In these experiments, we are invited to envisage a life without guaranteed stability, a life defined by "precariousness", "the condition of our times" (Anna Tsing), the defining criterion of what we might call a new earthly condition - precarious, vulnerable, intertwined, free in close dependence on other beings. Animating the landscape, inhabiting the landscape, sharing the landscape : in the itinerant gaze and walking body offered by this theatrical experience at the Avignon Festival, we recognize the figures of the Renaissance traveler-collector and the Romantic stroller, but this is a restless traveler who sees what he has just discovered disappearing before his very eyes. He has lost his innocence, and perhaps a little of his destructive recklessness.

Finally, I'd like to share the words of my dear departed friend Bruno Latour, in a show we created together 4 years ago at Les Amandiers:

« Imagine being told that the world you thought you were in is nothing like the one you imagined. There you are, quietly surrounded by objects with well-defined shapes, a table, a chair, each well separated from the others and all together inserted as in a painting inside a space independent of it. You may see the leaves of a tree outside, the clouds that the wind blows across the sky, the contours of a mountain... but they too are at the right distance, object among objects, all inserted into infinite space, all distinctly painted.

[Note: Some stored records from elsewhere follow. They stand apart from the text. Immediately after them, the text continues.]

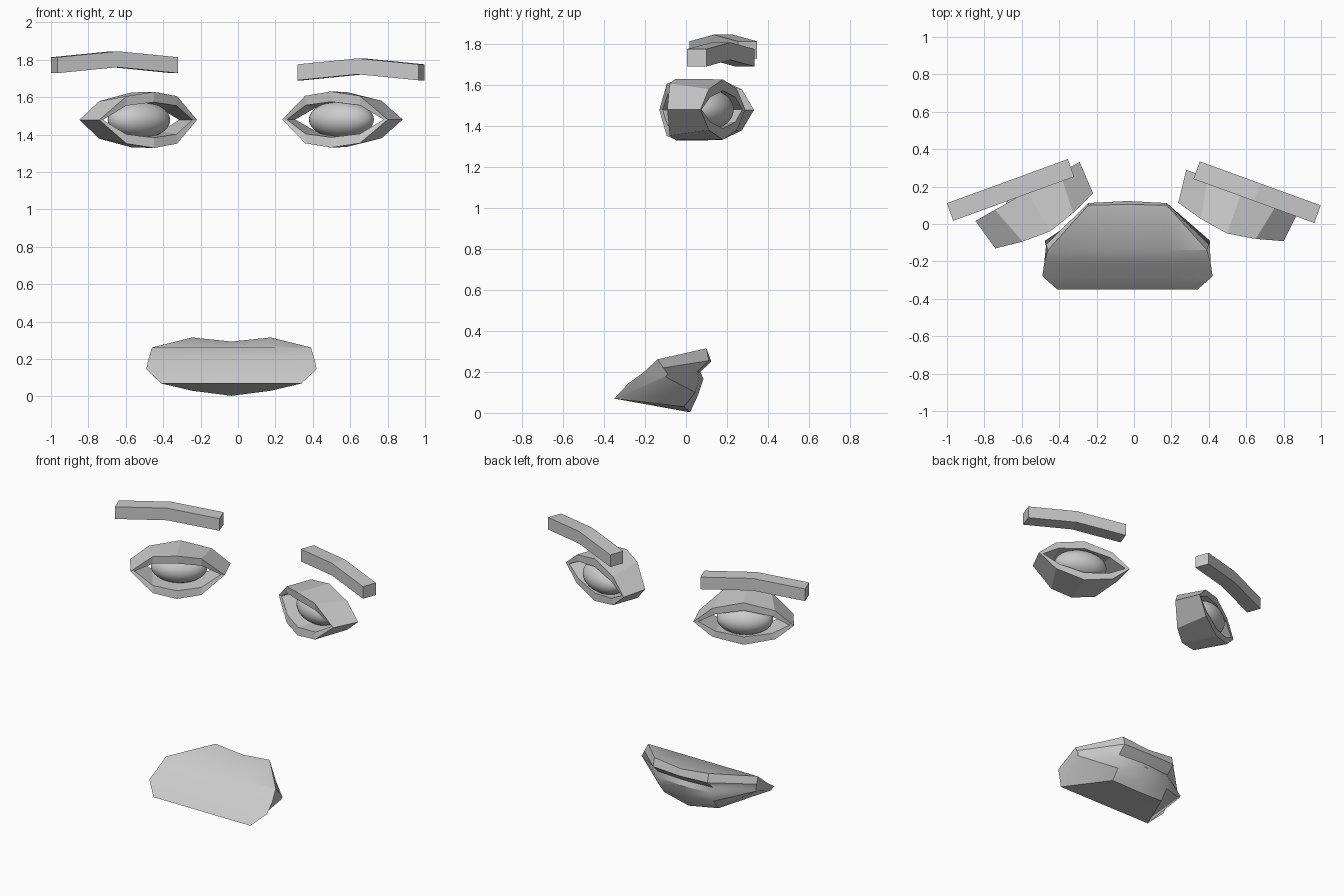
import bpy, bmesh, math
from mathutils import Matrix

if "Cube" in bpy.data.objects:
    bpy.data.objects.remove(bpy.data.objects["Cube"])


def loft(name, rings, closed_rings=False, mat=None, caps=False, smooth=None):
    """Join equal-length closed loops; closed_rings joins last loop to first."""
    bm = bmesh.new()
    vs = [[bm.verts.new(p) for p in r] for r in rings]
    n, m = len(rings), len(rings[0])
    for i in range(n if closed_rings else n - 1):
        a, b = vs[i], vs[(i + 1) % n]
        for j in range(m):
            k = (j + 1) % m
            bm.faces.new((a[j], a[k], b[k], b[j]))
    if caps:
        bm.faces.new(vs[0])
        bm.faces.new(vs[-1])
    bmesh.ops.remove_doubles(bm, verts=bm.verts, dist=0.0005)
    bmesh.ops.recalc_face_normals(bm, faces=bm.faces)
    me = bpy.data.meshes.new(name)
    bm.to_mesh(me)
    bm.free()
    ob = bpy.data.objects.new(name, me)
    bpy.context.collection.objects.link(ob)
    if mat:
        ob.matrix_world = mat
    if smooth:
        bpy.context.view_layer.objects.active = ob
        ob.select_set(True)
        bpy.ops.object.shade_smooth_by_angle(angle=math.radians(smooth))
        ob.select_set(False)
    return ob


def almond(w, wq, hq, h, y_corner, y_q, y_mid):
    """Eight-point almond loop, symmetric about both axes."""
    return [(-w, y_corner, 0), (-wq, y_q, hq), (0, y_mid, h), (wq, y_q, hq),
            (w, y_corner, 0), (wq, y_q, -hq), (0, y_mid, -h), (-wq, y_q, -hq)]


def eye(side, x, y, z, angle):
    mat = Matrix.Translation((x, y, z)) @ Matrix.Rotation(math.radians(angle), 4, 'Z')
    # eyelids: open almond tube, flat at the face side, bowed at the rear
    loft(side + "_eyelids", [
        almond(.32, .20, .10, .147, 0, 0, 0),
        almond(.30, .155, .127, .15, -.18, -.22, -.245),
        almond(.275, .155, .076, .095, -.175, -.215, -.24),
        almond(.29, .18, .06, .092, -.005, 0, 0)], closed_rings=True, mat=mat)
    # eyeball
    bpy.ops.mesh.primitive_uv_sphere_add(segments=32, ring_count=16, radius=1)
    ball = bpy.context.object
    ball.name = side + "_eyeball"
    ball.matrix_world = mat @ Matrix.Translation((0, -.08, 0)) @ Matrix.Diagonal((.18, .12, .1, 1))
    bpy.ops.object.shade_smooth()
    ball.select_set(False)


def brow(side, x, y, z, angle):
    mat = Matrix.Translation((x, y, z)) @ Matrix.Rotation(math.radians(angle), 4, 'Z')
    rings = [[(u, v, w + lift) for v, w in ((-.05, 0), (.05, 0), (.05, .085), (-.05, .085))]
             for u, lift in ((-.344, 0), (0, .032), (.344, 0))]
    loft(side + "_eyebrow", rings, mat=mat, caps=True)


eye("left", -.569, .174, 1.478, 29.5)
eye("right", .58, .18, 1.48, -20)
brow("left", -.66, .182, 1.728, 20)
brow("right", .658, .17, 1.69, -20)

# mouth: half cross-sections (x, y, z) from the middle to the corner
# order: lip top, upper lip, parting line, lower lip, chin edge, then the sloped rear
rear = [(-.35, .07), (-.28, .145), (-.21, .195), (-.14, .26)]
centre = [(.105, .293), (.123, .25), (.07, .2), (.085, .165), (.06, .09), (.02, .003)]
peak = [(.10, .315), (.112, .255), (.055, .2), (.065, .165), (.045, .10), (-.01, .03)]
corner = [(.425, -.139, .261), (.435, -.11, .22), (.442, -.09, .19),
          (.44, -.095, .182), (.44, -.10, .176), (.376, -.348, .069)]
rear_x = (.375, .455, .445, .425)


def section(x, pts):
    s = x / .21
    return [(x, *p) for p in pts] + [(rx * .5 * s, *p) for rx, p in zip(rear_x, rear)]


half = [section(0, centre), section(.21, peak),
        corner + [(rx, *p) for rx, p in zip(rear_x, rear)]]
rings = [[(-x, y, z) for x, y, z in r] for r in half[:0:-1]] + half
loft("mouth", rings, mat=Matrix.Translation((-.035, 0, 0)), caps=True, smooth=35)
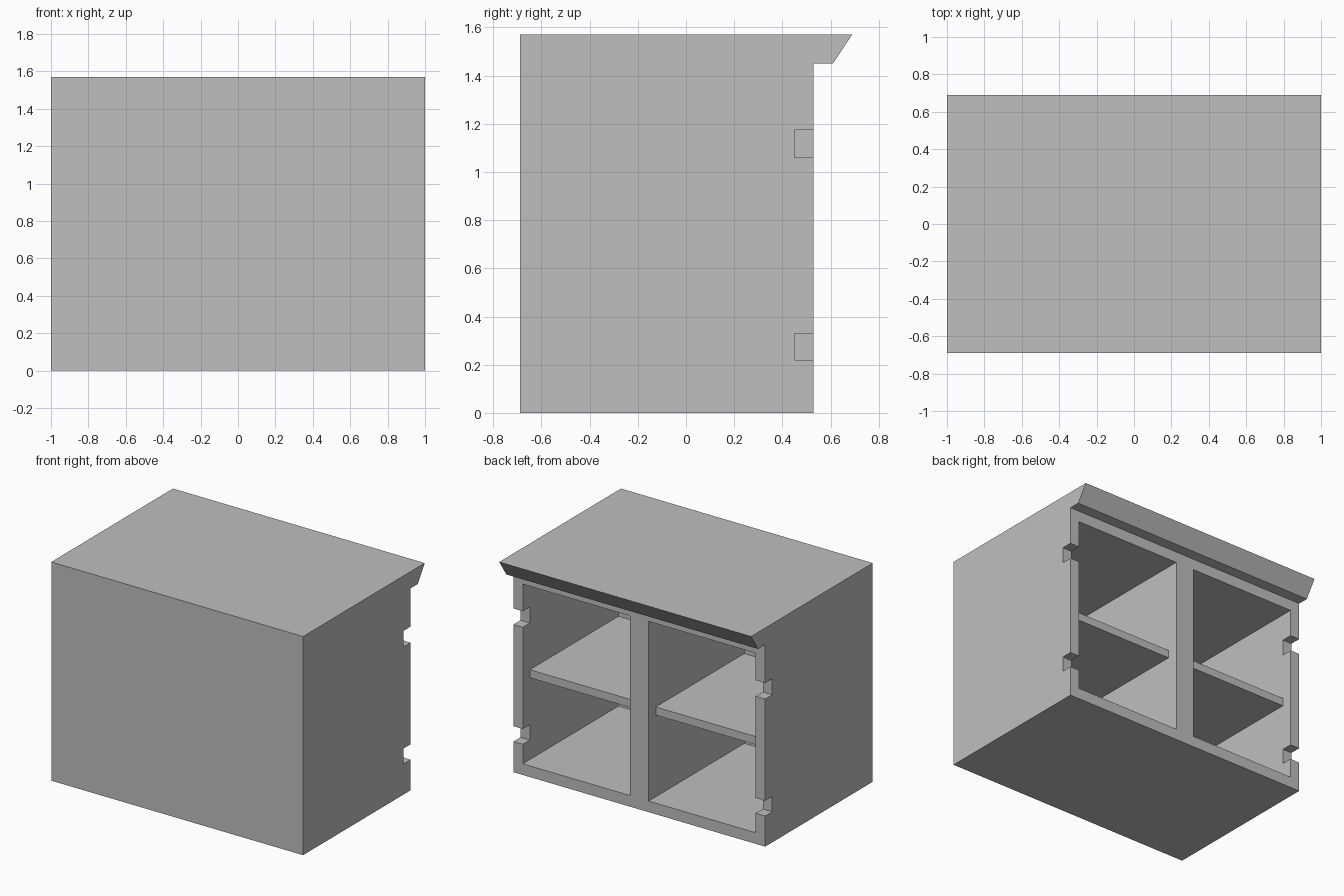
import bpy
import bmesh

cube = bpy.data.objects.get("Cube")
if cube:
    bpy.data.objects.remove(cube, do_unlink=True)

# Single plain grey finish
grey = bpy.data.materials.new("light_grey")
grey.use_nodes = True
colour = (0.52, 0.52, 0.52, 1)
grey.diffuse_color = colour
grey.node_tree.nodes["Principled BSDF"].inputs["Base Color"].default_value = colour

HALF_W = 1.0
FRONT, BACK = -0.69, 0.53
INNER_FRONT = -0.555         # inside face of the closed front
RECESS = 0.45                # depth line of notches and shelf edges
INNER_X, OUTER_X = 0.075, 0.925
FLOOR, CEILING = 0.08, 1.37
SLAB, TOP = 1.45, 1.57


def prism(name, profile, x0, x1):
    """Extrude a (y, z) outline along x."""
    bm = bmesh.new()
    face = bm.faces.new([bm.verts.new((x0, y, z)) for y, z in profile])
    moved = bmesh.ops.extrude_face_region(bm, geom=[face])["geom"]
    bmesh.ops.translate(bm, vec=(x1 - x0, 0, 0),
                        verts=[v for v in moved if isinstance(v, bmesh.types.BMVert)])
    bmesh.ops.recalc_face_normals(bm, faces=bm.faces)
    mesh = bpy.data.meshes.new(name)
    bm.to_mesh(mesh)
    bm.free()
    mesh.materials.append(grey)
    obj = bpy.data.objects.new(name, mesh)
    bpy.context.collection.objects.link(obj)
    return obj


def box(name, x, y, z):
    """Box from (low, high) ranges."""
    corners = [(y[0], z[0]), (y[1], z[0]), (y[1], z[1]), (y[0], z[1])]
    return prism(name, corners, min(x), max(x))


def cut(target, cutter):
    cutter.hide_render = True
    mod = target.modifiers.new("cut", "BOOLEAN")
    mod.operation = "DIFFERENCE"
    mod.solver = "EXACT"
    mod.object = cutter
    bpy.context.view_layer.objects.active = target
    bpy.ops.object.modifier_apply(modifier=mod.name)
    bpy.data.objects.remove(cutter, do_unlink=True)


# Carcass with the bevelled overhanging top
carcass = prism("cabinet_carcass", [
    (FRONT, 0), (BACK, 0), (BACK, SLAB), (0.61, SLAB), (0.69, TOP), (FRONT, TOP),
], -HALF_W, HALF_W)

for side, label in ((1, "left"), (-1, "right")):
    # Open compartment
    cut(carcass, box("compartment_cutter", (side * INNER_X, side * OUTER_X),
                     (INNER_FRONT, 0.6), (FLOOR, CEILING)))
    # Hinge notches through the side panel
    for z in ((0.22, 0.33), (1.06, 1.175)):
        cut(carcass, box("notch_cutter", (side * 0.85, side * 1.1),
                         (RECESS, 0.6), z))
    # Recessed shelf
    box(label + "_shelf", (side * INNER_X, side * OUTER_X),
        (INNER_FRONT, RECESS), (0.667, 0.725))
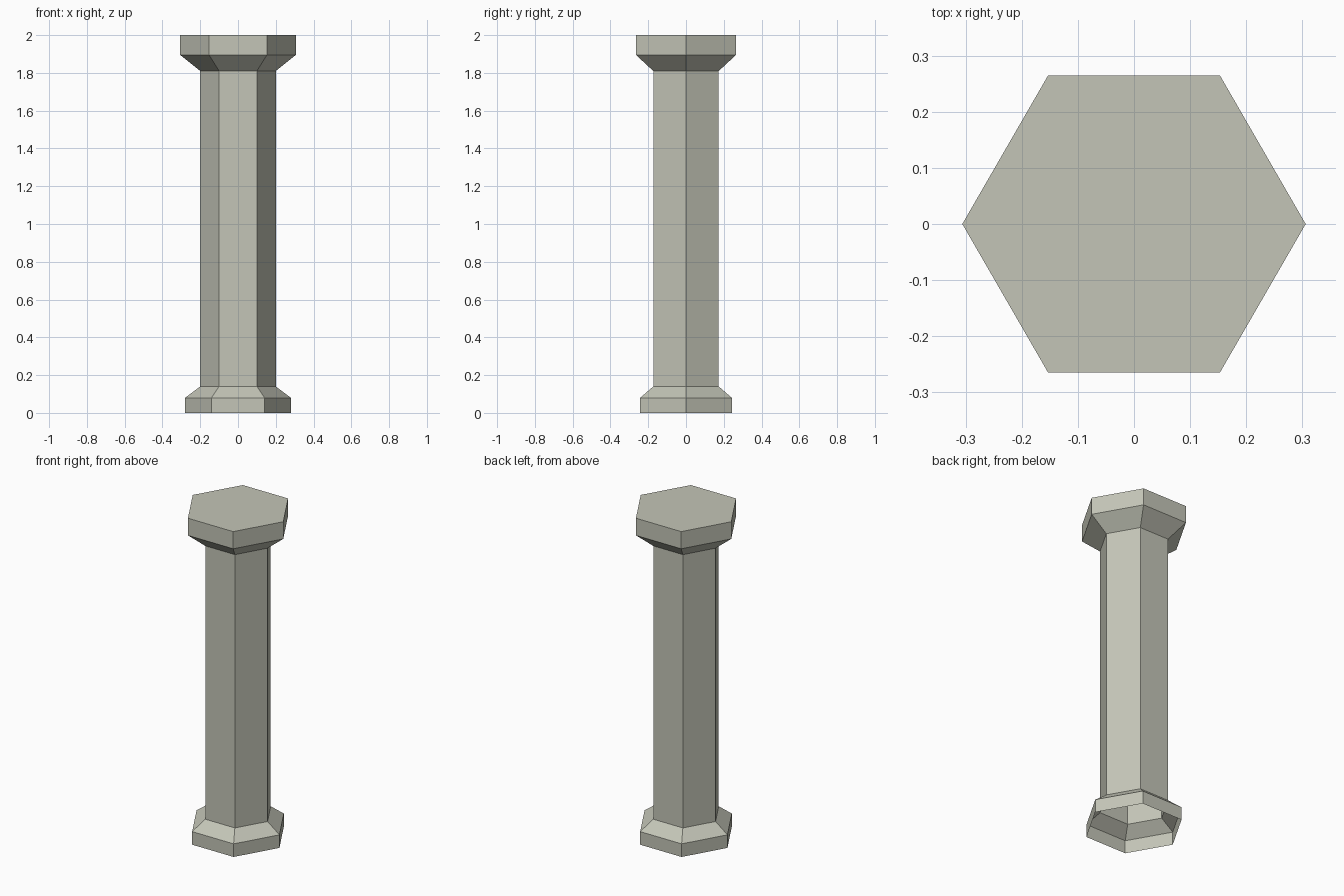
import bpy
import bmesh
from math import cos, sin, tau

if "Cube" in bpy.data.objects:
    bpy.data.objects.remove(bpy.data.objects["Cube"], do_unlink=True)

SIDES = 6

stone = bpy.data.materials.new("pale_stone")
stone.use_nodes = True
colour = (0.55, 0.56, 0.475, 1.0)
stone.diffuse_color = colour
bsdf = next(n for n in stone.node_tree.nodes if n.type == "BSDF_PRINCIPLED")
bsdf.inputs["Base Color"].default_value = colour
bsdf.inputs["Roughness"].default_value = 0.9


def hex_shell(name, profile, cap_top=False):
    """Sweep (radius, height) pairs around z as an open six-sided shell."""
    bm = bmesh.new()
    rings = [[bm.verts.new((r * cos(tau * i / SIDES), r * sin(tau * i / SIDES), z))
              for i in range(SIDES)] for r, z in profile]
    for low, high in zip(rings, rings[1:]):
        for i in range(SIDES):
            j = (i + 1) % SIDES
            bm.faces.new((low[i], low[j], high[j], high[i]))
    if cap_top:
        bm.faces.new(rings[-1])
    mesh = bpy.data.meshes.new(name)
    bm.to_mesh(mesh)
    bm.free()
    mesh.materials.append(stone)
    obj = bpy.data.objects.new(name, mesh)
    bpy.context.collection.objects.link(obj)
    return obj


# Plinth with sloped shoulder, open underneath
hex_shell("base", [(0.28, 0), (0.28, 0.08), (0.2, 0.14)])
# Hollow column
hex_shell("shaft", [(0.2, 0.14), (0.2, 1.81)])
# Flared head with flat top
hex_shell("capital", [(0.2, 1.81), (0.306, 1.895), (0.306, 2.0)], cap_top=True)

But little by little, things get more complicated. The rain clouds that cover the horizon have been seeded by bacteria, and the sky where the clouds run is maintained because microbes have been piling up their excrement there for billions of years. The average temperature you enjoy, the very air you breathe, you owe to the trees you see.

Do you realize what's happening? The animate beings are no longer standing next to each other, but are beginning to overlap, to drool over each other, to mingle, to intertwine. The wood from which the chair is made comes from a distant forest, and the movement of all these superimposed beings sweeps you away. The landscape unravels, the painting fades away. You no longer see anything as a spectacle. »

1 Michel Serres, Le Contrat Naturel, Champs Flammarion, 1994, p. 16. And many authors: Dipesh Chakrabarty, "The Climate of History: Four Theses", Critical Inquiry, Vol. 35, No. 2, 2009; Isabelle Stengers, Au temps des  catastrophes. Résister à la barbarie qui vient, La Découverte, 2009; Anna Tsing, The Mushroom at the End of the World. On the Possibility of Life in Capitalist Ruins, Princeton University Press, 2015; Bruno Latour, Face à Gaïa, La Découverte, Paris, 2015; Donna Haraway, Staying with the Trouble: Making kin in the Chthulucene, Duke University Press, 2016; Emanuele Coccia, La vie des plantes, Payot, 2016; Baptiste Morizot, Manières d'être vivant, Actes Sud, 2020.

2 Christophe Bonneuil and Jean-Baptiste Fressoz, Le choc de l'anthropocène, tr. David Fernbach, London, New York, Verso, 2017.

3 Jan Zalasiewicz, "The extraordinary strata of the anthropocene", in Serpil Oppermann and Serenella Iovino (eds.), Environmental Humanities: Voices from the Anthropocene, Lanham (Maryland), Rowman & Littlefield, 2016.

4 Book by Davi Kopenawa and Bruce Albert, The Falling Sky: Words of a Yanomami Shaman, Harvard University Press, 2013, cited by Deborah Danowski and Eduardo Viveiros de Castro, "L'arrêt de monde", in Émilie Hache (ed.), De l'univers clos au monde infini, Éditions Dehors, 2014, p. 289.